That frustration lasted long after the Cyclones' 90-89 loss, especially when they were questioned about a official's botched call in the first half.
KU held a 34-24 lead with 3:13 left in the first half when ISU forward Jared Homan was fouled by KU's Christian Moody as Homan went up for a shot underneath the Jayhawks' basket.
Homan went to the free-throw line for what was supposed to be two foul shots.
The public-address announcer told the capacity crowd that Homan would be shooting a one-and-one from the free-throw line, and apparently that notion stuck with Saturday's officiating crew of Tom O'Neill, Danny Hooker and Paul Janssen.
As soon as Homan's first free throw rimmed out, KU's David Padgett grabbed the rebound and tossed the ball upcourt to Jayhawk J.R. Giddens, who saw ISU players were slow to get back and pulled up to sink a deep, unguarded three-pointer from the left side of the circle.
Both Homan and ISU senior Jackson Vroman immediately threw up two fingers to alert the referees that Homan was supposed to shoot two free throws.
Realizing something was wrong, the refs took an official's timeout to sort things out.
"How can it count?" ISU coach Wayne Morgan said when he questioned the huddled trio of refs as he approached the scorers' table. "That's crazy."
"That's the rule," Janssen told Morgan.
The mistake, according to KU coach Bill Self, was a "correctable error, after the next dead ball," much like "if you give them a two and it's a three, and they correct it after the next dead ball."
Iowa State was awarded a free throw and possession.
Homan connected on his second free throw, and ISU's Jake Sullivan knocked down a jumper to cut the Cyclones' deficit to 37-27.
"The officials made the right call," Self said. "If they caught it before he shot the ball, they'd stop play and shoot the free throw, and we would have got the ball.
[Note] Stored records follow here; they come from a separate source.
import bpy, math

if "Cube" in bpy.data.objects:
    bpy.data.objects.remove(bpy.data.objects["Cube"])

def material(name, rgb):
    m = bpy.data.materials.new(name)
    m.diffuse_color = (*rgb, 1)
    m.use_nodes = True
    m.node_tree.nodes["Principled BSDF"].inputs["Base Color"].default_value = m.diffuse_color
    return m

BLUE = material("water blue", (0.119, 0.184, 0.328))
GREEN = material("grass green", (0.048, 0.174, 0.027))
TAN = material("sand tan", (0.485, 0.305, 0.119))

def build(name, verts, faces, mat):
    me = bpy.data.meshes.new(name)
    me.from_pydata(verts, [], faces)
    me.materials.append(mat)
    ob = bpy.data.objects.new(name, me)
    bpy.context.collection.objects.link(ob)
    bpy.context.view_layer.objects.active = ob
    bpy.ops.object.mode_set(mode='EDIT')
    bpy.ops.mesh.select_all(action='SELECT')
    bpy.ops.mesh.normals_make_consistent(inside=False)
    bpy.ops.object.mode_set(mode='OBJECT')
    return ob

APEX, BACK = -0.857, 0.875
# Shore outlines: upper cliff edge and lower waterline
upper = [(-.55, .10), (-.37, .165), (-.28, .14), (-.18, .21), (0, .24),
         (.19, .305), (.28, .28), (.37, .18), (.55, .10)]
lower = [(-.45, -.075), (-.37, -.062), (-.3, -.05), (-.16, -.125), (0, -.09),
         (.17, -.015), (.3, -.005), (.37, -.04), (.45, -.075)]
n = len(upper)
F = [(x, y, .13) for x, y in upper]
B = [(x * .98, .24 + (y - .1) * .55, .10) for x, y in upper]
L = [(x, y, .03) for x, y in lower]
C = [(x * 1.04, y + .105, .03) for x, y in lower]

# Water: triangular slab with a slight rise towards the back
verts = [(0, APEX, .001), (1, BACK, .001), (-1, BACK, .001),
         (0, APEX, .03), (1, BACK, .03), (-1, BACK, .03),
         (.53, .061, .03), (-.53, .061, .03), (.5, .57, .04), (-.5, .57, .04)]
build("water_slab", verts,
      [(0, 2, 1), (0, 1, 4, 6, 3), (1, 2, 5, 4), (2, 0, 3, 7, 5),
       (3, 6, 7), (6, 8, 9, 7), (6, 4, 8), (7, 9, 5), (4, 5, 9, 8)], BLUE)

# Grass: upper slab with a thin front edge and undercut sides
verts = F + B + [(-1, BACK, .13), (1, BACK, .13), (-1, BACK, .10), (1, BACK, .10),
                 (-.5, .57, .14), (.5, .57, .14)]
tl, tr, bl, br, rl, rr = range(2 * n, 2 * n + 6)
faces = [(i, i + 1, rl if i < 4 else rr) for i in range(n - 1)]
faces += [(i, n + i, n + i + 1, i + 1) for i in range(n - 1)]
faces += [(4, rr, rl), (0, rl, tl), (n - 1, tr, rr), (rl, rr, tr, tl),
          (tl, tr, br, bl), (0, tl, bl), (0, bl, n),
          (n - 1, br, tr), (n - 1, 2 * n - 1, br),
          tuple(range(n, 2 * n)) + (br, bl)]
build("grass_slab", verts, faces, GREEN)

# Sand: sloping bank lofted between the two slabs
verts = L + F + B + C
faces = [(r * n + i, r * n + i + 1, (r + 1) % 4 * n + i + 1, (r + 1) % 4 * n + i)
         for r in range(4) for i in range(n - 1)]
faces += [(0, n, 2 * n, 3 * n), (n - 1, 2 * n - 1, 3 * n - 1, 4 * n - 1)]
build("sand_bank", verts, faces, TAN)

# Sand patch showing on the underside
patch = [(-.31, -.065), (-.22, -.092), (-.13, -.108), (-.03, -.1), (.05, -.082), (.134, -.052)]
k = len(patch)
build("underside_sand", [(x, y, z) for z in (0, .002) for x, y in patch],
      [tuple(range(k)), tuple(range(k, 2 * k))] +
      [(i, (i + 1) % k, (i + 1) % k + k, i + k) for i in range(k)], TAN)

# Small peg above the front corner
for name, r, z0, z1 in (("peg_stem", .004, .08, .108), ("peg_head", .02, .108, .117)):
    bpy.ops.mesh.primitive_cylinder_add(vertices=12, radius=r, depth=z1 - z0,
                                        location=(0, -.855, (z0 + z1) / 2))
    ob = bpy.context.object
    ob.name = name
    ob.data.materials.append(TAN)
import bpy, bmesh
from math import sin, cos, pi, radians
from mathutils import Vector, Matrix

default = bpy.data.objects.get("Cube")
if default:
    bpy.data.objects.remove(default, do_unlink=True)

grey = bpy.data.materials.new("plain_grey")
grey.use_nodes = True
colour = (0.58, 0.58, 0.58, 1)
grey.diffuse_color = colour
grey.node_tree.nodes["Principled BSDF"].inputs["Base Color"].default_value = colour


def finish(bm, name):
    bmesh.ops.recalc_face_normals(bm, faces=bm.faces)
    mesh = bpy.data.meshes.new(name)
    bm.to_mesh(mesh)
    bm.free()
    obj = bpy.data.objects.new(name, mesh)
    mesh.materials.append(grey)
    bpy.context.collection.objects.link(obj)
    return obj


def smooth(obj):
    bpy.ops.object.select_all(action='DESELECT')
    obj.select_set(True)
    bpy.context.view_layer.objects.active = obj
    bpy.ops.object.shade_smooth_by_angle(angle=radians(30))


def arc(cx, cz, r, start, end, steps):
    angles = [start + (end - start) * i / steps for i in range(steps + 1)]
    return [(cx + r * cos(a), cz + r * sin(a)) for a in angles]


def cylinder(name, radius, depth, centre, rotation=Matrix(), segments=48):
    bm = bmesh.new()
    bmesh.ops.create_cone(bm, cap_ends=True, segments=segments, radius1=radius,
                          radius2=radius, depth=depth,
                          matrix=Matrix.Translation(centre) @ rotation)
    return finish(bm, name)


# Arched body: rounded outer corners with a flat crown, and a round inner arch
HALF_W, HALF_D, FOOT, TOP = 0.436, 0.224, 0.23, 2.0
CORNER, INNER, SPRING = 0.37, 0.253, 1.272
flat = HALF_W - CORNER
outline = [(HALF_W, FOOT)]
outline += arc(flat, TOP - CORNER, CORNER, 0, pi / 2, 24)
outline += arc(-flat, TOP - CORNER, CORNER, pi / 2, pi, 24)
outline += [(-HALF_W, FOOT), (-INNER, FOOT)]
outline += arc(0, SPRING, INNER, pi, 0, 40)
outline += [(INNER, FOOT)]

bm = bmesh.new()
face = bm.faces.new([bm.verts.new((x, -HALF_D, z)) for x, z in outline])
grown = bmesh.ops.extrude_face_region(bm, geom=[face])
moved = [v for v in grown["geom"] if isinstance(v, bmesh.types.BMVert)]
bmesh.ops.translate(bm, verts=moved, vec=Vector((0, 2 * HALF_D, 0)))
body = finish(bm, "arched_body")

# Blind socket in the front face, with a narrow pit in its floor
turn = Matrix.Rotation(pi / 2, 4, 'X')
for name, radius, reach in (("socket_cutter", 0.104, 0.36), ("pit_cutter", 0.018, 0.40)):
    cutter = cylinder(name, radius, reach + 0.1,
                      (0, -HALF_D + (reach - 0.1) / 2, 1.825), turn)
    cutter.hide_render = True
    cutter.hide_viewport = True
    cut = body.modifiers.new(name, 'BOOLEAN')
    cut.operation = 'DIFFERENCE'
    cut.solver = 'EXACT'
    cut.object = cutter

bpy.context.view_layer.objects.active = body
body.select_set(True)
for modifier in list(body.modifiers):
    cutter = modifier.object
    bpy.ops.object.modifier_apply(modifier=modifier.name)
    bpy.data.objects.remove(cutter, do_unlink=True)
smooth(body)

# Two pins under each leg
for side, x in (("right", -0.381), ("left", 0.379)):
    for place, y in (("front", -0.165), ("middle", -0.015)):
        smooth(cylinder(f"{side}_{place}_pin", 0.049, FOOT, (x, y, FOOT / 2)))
You can't take points off the board."
Since the Cyclones eventually lost by a point, Morgan said he thought they should have taken away the three.
"I am not allowed to talk about that," said Morgan, who complained about the officiating to KU officials after ISU suffered its 23rd straight league road setback. "But I have never seen a situation where there was a two-shot foul, with the player missing the first and the other team rebounds and goes down and scores."
Sullivan also didn't want to comment on the play, but he said the Cyclones clearly were unaware of what was happening.
"Everybody knew it was two shots, and everybody kind of stopped, like, 'What was going on?'" said Sullivan, who scored 16 points in his final trip to Allen Fieldhouse.
"I don't know what the rule behind that is," Sullivan said, "but that was a huge break in the first half."
Sullivan gave the Cyclones the big break they needed to get back in the game in the second half.
After he turned the ball over with 10 1/2 minutes to go on a traveling violation, KU's Michael Lee tried to take the ball out of Sullivan's arms. Homan then came up and pushed Lee in the back, and KU's Aaron Miles intervened.
The brief skirmish was broken up, but while Sullivan walked back down court he had words with both Miles and Lee and was given his first collegiate technical foul.
Iowa State turned in a 22-point swing to take a five-point lead with 3:02 to go.
"It got us pumped up because they were the ones out there talking the whole game," ISU guard Curtis Stinson said of Sullivan's technical. "It motivated us, because it let us know how bad he wanted it."